Sitting halfway between Chicago and Milwaukee, Racine may not be a place that many of us have spent much time pondering, but to poet David Kherdian, it means everything.
Kherdian grew up in this midwestern town on the shores of Lake Michigan as part of a small but vibrant Armenian community. Like his parents, most had relatives who had survived the Armenian Genocide. In Racine, as in other factory towns such as Worcester, Mass. and Syracuse, NY, Armenians around the country regrouped and went to work rebuilding their decimated communities.
Kherdian’s latest literary effort, A Place in Time, published in 2020, pays homage in verse and prose to a town at once utterly banal and completely remarkable. In other places, Kherdian has written about the difficulty of growing up in small town America, but here the tone turns mostly elegiac.

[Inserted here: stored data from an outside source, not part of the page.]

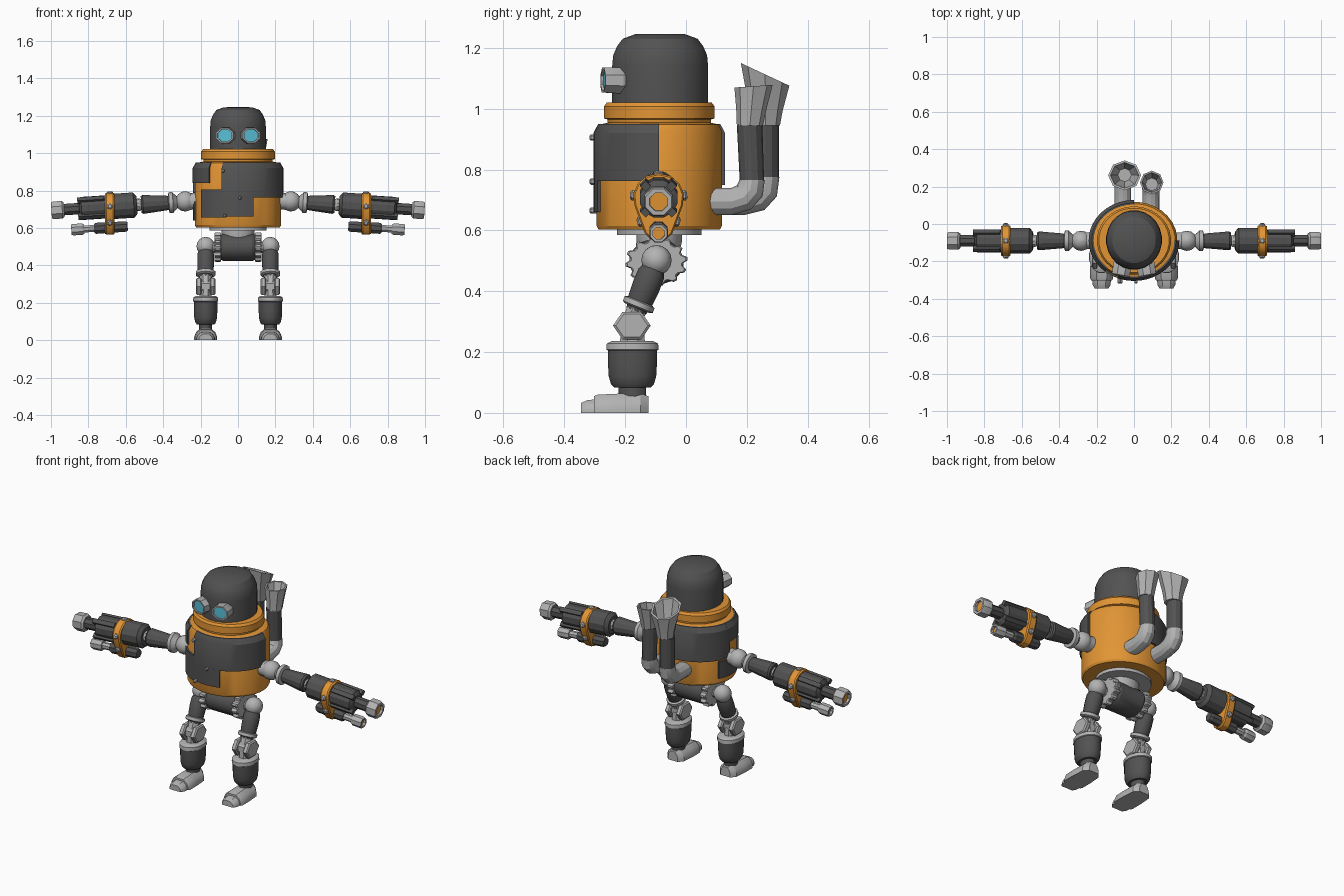
import bpy, bmesh
from math import sin, cos, pi, radians
from mathutils import Vector, Matrix

if "Cube" in bpy.data.objects:
    bpy.data.objects.remove(bpy.data.objects["Cube"])

def material(name, c):
    m = bpy.data.materials.new(name)
    m.diffuse_color = (*c, 1)
    m.use_nodes = True
    m.node_tree.nodes["Principled BSDF"].inputs["Base Color"].default_value = m.diffuse_color
    return m

ORANGE = material("orange_paint", (0.76, 0.30, 0.035))
DARK = material("dark_metal", (0.085, 0.085, 0.085))
LIGHT = material("light_metal", (0.45, 0.45, 0.45))
GLASS = material("blue_glass", (0.10, 0.50, 0.65))

def loft(name, rings, mat, mirror=False):
    """Skin a stack of equal-sized rings and cap both ends."""
    bm = bmesh.new()
    vs = [[bm.verts.new(p) for p in r] for r in rings]
    n = len(rings[0])
    for a, b in zip(vs, vs[1:]):
        for i in range(n):
            j = (i + 1) % n
            bm.faces.new((a[i], a[j], b[j], b[i]))
    bm.faces.new(vs[0][::-1])
    bm.faces.new(vs[-1])
    bmesh.ops.recalc_face_normals(bm, faces=bm.faces)
    me = bpy.data.meshes.new(name)
    bm.to_mesh(me)
    bm.free()
    me.materials.append(mat)
    ob = bpy.data.objects.new(name, me)
    bpy.context.collection.objects.link(ob)
    if mirror:
        ob.modifiers.new("mirror", 'MIRROR').use_clip = False
    bpy.ops.object.select_all(action='DESELECT')
    ob.select_set(True)
    bpy.context.view_layer.objects.active = ob
    bpy.ops.object.shade_smooth_by_angle(angle=radians(28))
    return ob

def frame(p, d=(0, 0, 1), s=(1, 1)):
    """Matrix at p, local z along d, cross-section scaled by s."""
    d = Vector(d)
    rot = Matrix() if d.x == d.y == 0 else d.to_track_quat('Z', 'Y').to_matrix().to_4x4()
    return Matrix.Translation(p) @ rot @ Matrix.Diagonal((s[0], s[1], 1, 1))

def lathe(name, prof, n, M, mat, mirror=False, teeth=False):
    """Turn a (radius, height) profile with n sides."""
    def ring(r, h):
        pts = []
        for i in range(n):
            a = 2 * pi * (i + .5) / n
            k = r * (.86 if teeth and (i // 2) % 2 else 1)
            pts.append(M @ Vector((k * cos(a), k * sin(a), h)))
        return pts
    return loft(name, [ring(r, h) for r, h in prof], mat, mirror)

def ball(name, p, r, mat, mirror=False):
    prof = [(max(r * sin(pi * i / 8), .001), -r * cos(pi * i / 8)) for i in range(9)]
    return lathe(name, prof, 14, frame(p), mat, mirror)

# --- torso barrel, collar, head ---
CY = -.088
lathe("torso_barrel", [(.97, .603), (1, .615), (1, .925), (.95, .948), (.8, .955)], 32,
      frame((0, CY, 0), s=(.232, .207)), ORANGE)
lathe("neck_collar", [(.9, .94), (.94, .955), (.94, .965), (1, .968), (1, 1.008), (.95, 1.021), (.7, 1.021)], 32,
      frame((0, CY, 0), s=(.198, .182)), ORANGE)
lathe("head_dome", [(1, 1.01), (1, 1.14), (.98, 1.175), (.9, 1.205), (.78, 1.23), (.52, 1.245), (.01, 1.246)],
      24, frame((0, -.085, 0), s=(.15, .159)), DARK)

# --- eyes ---
EYE = frame((.052, -.165, 1.092), (.18, -1, .02), (1.15, 1))
lathe("eye_housing", [(.025, 0), (.047, .05), (.044, .11), (.036, .11), (.035, .095)], 8, EYE, LIGHT, True)
lathe("eye_lens", [(.037, .09), (.036, .102)], 8, EYE, GLASS, True)

# --- armour plates wrapped on the barrel (angle 0 = front, + = right) ---
def plate(name, a0, a1, z0, z1):
    n = max(2, int((a1 - a0) / 9))
    def at(a, k, z):
        return Vector((.232 * k * sin(a), CY - .207 * k * cos(a), z))
    top = .97 if z1 > .93 else 1.045
    rings = []
    for i in range(n + 1):
        a = radians(a0 + (a1 - a0) * i / n)
        rings.append([at(a, .93, z0), at(a, 1.045, z0), at(a, 1.045, z1 - .03), at(a, top, z1), at(a, .93, z1)])
    loft(name, rings, DARK)

plate("chest_plate_right", -21, 90, .762, .95)
plate("chest_plate_centre", -18, 20, .66, .765)
plate("chest_hatch", -55, -18, .655, .805)
plate("side_plate_left", -100, -40, .84, .95)
plate("back_plate_left", -180, -95, .75, .95)
plate("side_plate_low", -115, -75, .64, .74)
for x, z in ((-.08, .905), (-.07, .665), (.01, .76)):
    lathe("chest_rivet", [(.01, 0), (.01, .028), (.005, .033)], 6, frame((x, -.285, z), (0, -1, 0)), LIGHT)

# --- waist and hip drum ---
lathe("waist_disc", [(1, .585), (1, .61)], 24, frame((0, CY, 0), s=(.155, .14)), LIGHT)
lathe("waist_post", [(.9, .53), (1, .56), (1, .59)], 20, frame((0, CY, 0), s=(.09, .075)), LIGHT)
HIP = (0, -.097, .497)
lathe("hip_drum", [(.8, -.115), (.9, -.09), (1, -.075), (1, .075), (.9, .09), (.8, .115)], 16,
      frame(HIP, (1, 0, 0), (.09, .076)), DARK)
lathe("hip_gear", [(.94, .09), (1, .096), (1, .119), (.94, .125)], 48,
      frame(HIP, (1, 0, 0), (.103, .08)), LIGHT, True, teeth=True)
lathe("hip_axle", [(.03, .1), (.03, .17)], 10, frame(HIP, (1, 0, 0)), LIGHT, True)

# --- legs ---
LX = .173
ball("hip_ball", (LX, -.097, .502), .05, LIGHT, True)
THIGH = frame((LX, -.097, .5), (0, -.063, -.155))
lathe("thigh", [(.034, .02), (.045, .045), (.046, .09), (.042, .15), (.03, .19)], 14, THIGH, DARK, True)
lathe("thigh_ring", [(.045, .143), (.053, .147), (.053, .163), (.045, .168)], 14, THIGH, LIGHT, True)
lathe("knee_link", [(.036, .165), (.033, .22)], 8, THIGH, LIGHT, True)
KNEE = (LX, -.178, .287)
for side in (-1, 1):
    lathe("knee_cap", [(.85, .022), (1, .028), (1, .046), (.85, .052)], 6,
          frame(KNEE, (side, 0, 0), (.062, .052)) @ Matrix.Rotation(pi / 6, 4, 'Z'), LIGHT, True)
lathe("knee_pin", [(.04, -.03), (.04, .03)], 8, frame(KNEE, (1, 0, 0)), LIGHT, True)
SHIN = frame((LX, -.176, 0), s=(.064, .082))
lathe("knee_post", [(.55, .22), (.5, .28)], 8, SHIN, LIGHT, True)
lathe("shin_ring", [(.95, .203), (1.07, .208), (1.05, .228), (.85, .236)], 16, SHIN, LIGHT, True)
lathe("shin", [(.74, .083), (.88, .095), (.97, .12), (1, .16), (1, .215)], 16, SHIN, DARK, True)
lathe("ankle", [(.55, .05), (.55, .09)], 14, SHIN, DARK, True)

def foot_section(y, w, h):
    arch = [(1, 0), (1, .3), (.84, .68), (.45, 1), (-.45, 1), (-.84, .68), (-1, .3), (-1, 0)]
    return [Vector((LX + w * x, y, h * z)) for x, z in arch]

loft("foot", [foot_section(*s) for s in ((-.123, .032, .055), (-.15, .055, .063), (-.225, .061, .063),
                                         (-.29, .061, .06), (-.302, .055, .055))], LIGHT, True)
loft("toe", [foot_section(*s) for s in ((-.29, .05, .045), (-.325, .048, .042), (-.346, .036, .032))], LIGHT, True)

# --- arms: everything turned on one slightly drooping axis ---
ARM = frame((.283, -.09, .74), (1, 0, -.065))
ball("shoulder_ball", (.283, -.09, .742), .054, LIGHT, True)
lathe("shoulder_mount", [(.045, -.09), (.045, -.02)], 14, ARM, LIGHT, True)
lathe("shoulder_ring", [(.03, .04), (.05, .062), (.056, .065), (.056, .085), (.04, .09)], 14, ARM, LIGHT, True)
lathe("upper_arm", [(.036, .085), (.041, .1), (.052, .225), (.046, .235)], 12, ARM, DARK, True)
lathe("elbow", [(.026, .23), (.034, .245), (.03, .275)], 10, ARM, LIGHT, True)
lathe("forearm", [(.05, .258), (.07, .275), (.07, .41), (.064, .415), (.064, .555), (.045, .567)], 12, ARM, DARK, True)
for k in range(4):
    a = pi / 4 + k * pi / 2
    rail = ARM @ Matrix.Translation((.06 * cos(a), .06 * sin(a), 0)) @ Matrix.Rotation(a, 4, 'Z')
    lathe("forearm_rail", [(.018, .43), (.018, .575)], 4, rail, DARK, True)

def muzzle(name, M, h, r, l):
    lathe(name, [(r * .8, h), (r, h + l * .15), (r, h + l * .85), (r * .9, h + l), (r * .62, h + l), (r * .6, h + l * .7)],
          8, M, LIGHT, True)
    lathe(name + "_bore", [(r * .63, h + l * .6), (r * .62, h + l * .8)], 8, M, ORANGE, True)

lathe("main_barrel", [(.033, .55), (.033, .66)], 8, ARM, DARK, True)
muzzle("main_muzzle", ARM, .648, .051, .068)
GUN = frame((.59, -.09, .608), (1, 0, -.06))
lathe("small_gun_body", [(.024, 0), (.03, .01), (.032, .17), (.025, .18)], 8, GUN, DARK, True)
lathe("small_barrel", [(.02, .17), (.02, .25)], 8, GUN, LIGHT, True)
muzzle("small_muzzle", GUN, .232, .033, .07)

# --- egg-shaped clamp holding both barrels ---
def clamp_ring(x, g):
    pts = []
    for i in range(9):
        a = radians(-20 + 220 * i / 8)
        pts.append(Vector((x, -.09 + (.084 + g) * cos(a), .708 + (.08 + g) * sin(a))))
    for i in range(5):
        a = radians(205 + 130 * i / 4)
        pts.append(Vector((x, -.09 + (.05 + g) * cos(a), .61 + (.046 + g) * sin(a))))
    return pts

loft("barrel_clamp", [clamp_ring(.66, -.005), clamp_ring(.667, 0), clamp_ring(.703, 0), clamp_ring(.71, -.005)],
     ORANGE, True)
for dy, dz, y0, z0 in ((0, 1, -.09, .78), (1, .1, -.012, .715), (-1, .1, -.168, .715),
                       (1, -.3, -.035, .63), (-1, -.3, -.145, .63)):
    lathe("clamp_bolt", [(.017, -.01), (.017, .01), (.01, .016)], 6, frame((.685, y0, z0), (.001, dy, dz)), LIGHT, True)

# --- exhaust pipes: rings of (y, z, tilt, radius) ---
def pipe(name, x, spec, mat, n=12):
    rings = []
    for y, z, t, r in spec:
        t = radians(t)
        rings.append([Vector((x + r * cos(a), y + r * sin(a) * cos(t), z - r * sin(a) * sin(t)))
                      for a in (2 * pi * i / n for i in range(n))])
    loft(name, rings, mat)

pipe("tall_pipe_elbow", -.06, [(.04, .695, 90, .045), (.19, .695, 90, .045), (.235, .708, 60, .047),
                               (.258, .735, 30, .047), (.262, .775, 0, .045)], LIGHT)
pipe("tall_pipe_tube", -.06, [(.262, .76, 0, .043), (.262, .95, 0, .043)], DARK)
pipe("tall_pipe_horn", -.05, [(.262, .945, 0, .047), (.262, 1.0, 8, .056), (.26, 1.113, 25, .088), (.26, 1.113, 25, .076),
                              (.262, 1.0, 8, .046), (.262, .975, 0, .036)], LIGHT, 8)
pipe("short_pipe_elbow", .09, [(.04, .695, 90, .045), (.15, .695, 90, .045), (.19, .708, 60, .046),
                               (.212, .735, 30, .046), (.217, .765, 0, .042)], LIGHT)
pipe("short_pipe_tube", .09, [(.217, .755, 0, .04), (.209, .95, 0, .042)], DARK)
pipe("short_pipe_horn", .095, [(.21, .945, 0, .043), (.215, 1.0, 0, .05), (.222, 1.074, -4, .063), (.222, 1.074, -4, .053),
                               (.215, 1.0, 0, .04), (.212, .98, 0, .034)], LIGHT, 8)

Kherdian, best known as a poet of both nature and man and the one-time editor of Ararat Quarterly, has published more than 50 books in his lifetime. His wife, Nonny Hogrogian, is also a prolific writer and illustrator of children’s books.
Born in 1931, Kherdian also draws a fine figure as a doyen of sorts of Armenian-American writers, having encouraged, nourished and published many who came after him. In 2007 he edited the milestone Forgotten Bread on Heyday Press. The book involved so-called “second-generation” Armenian writers in America, people such as Nancy Agabian and Hrag Vartanian and myself, each one introducing in essay form the work of a first-generation writer — which included talents such as Leon Surmelian, Harry Barba and Michael Arlen Jr. The book was vital in placing Armenian writers in context, giving them both a time and a place of their own. It also showed that the cultural vitality of Armenians spread out over several generations and was here to stay. Saroyan may have put us on the map, but Kherdian helped to make sure that we remained there.
So what of A Place in Time? Over some 300 pages, the careful reader will delight in lively, heartfelt and sometimes quaint vignettes of Racine. Given all the divisiveness in American society today, we might do best for an instant to put down the war drums and recall quieter, more harmonious times. In his introduction, Kherdian explains: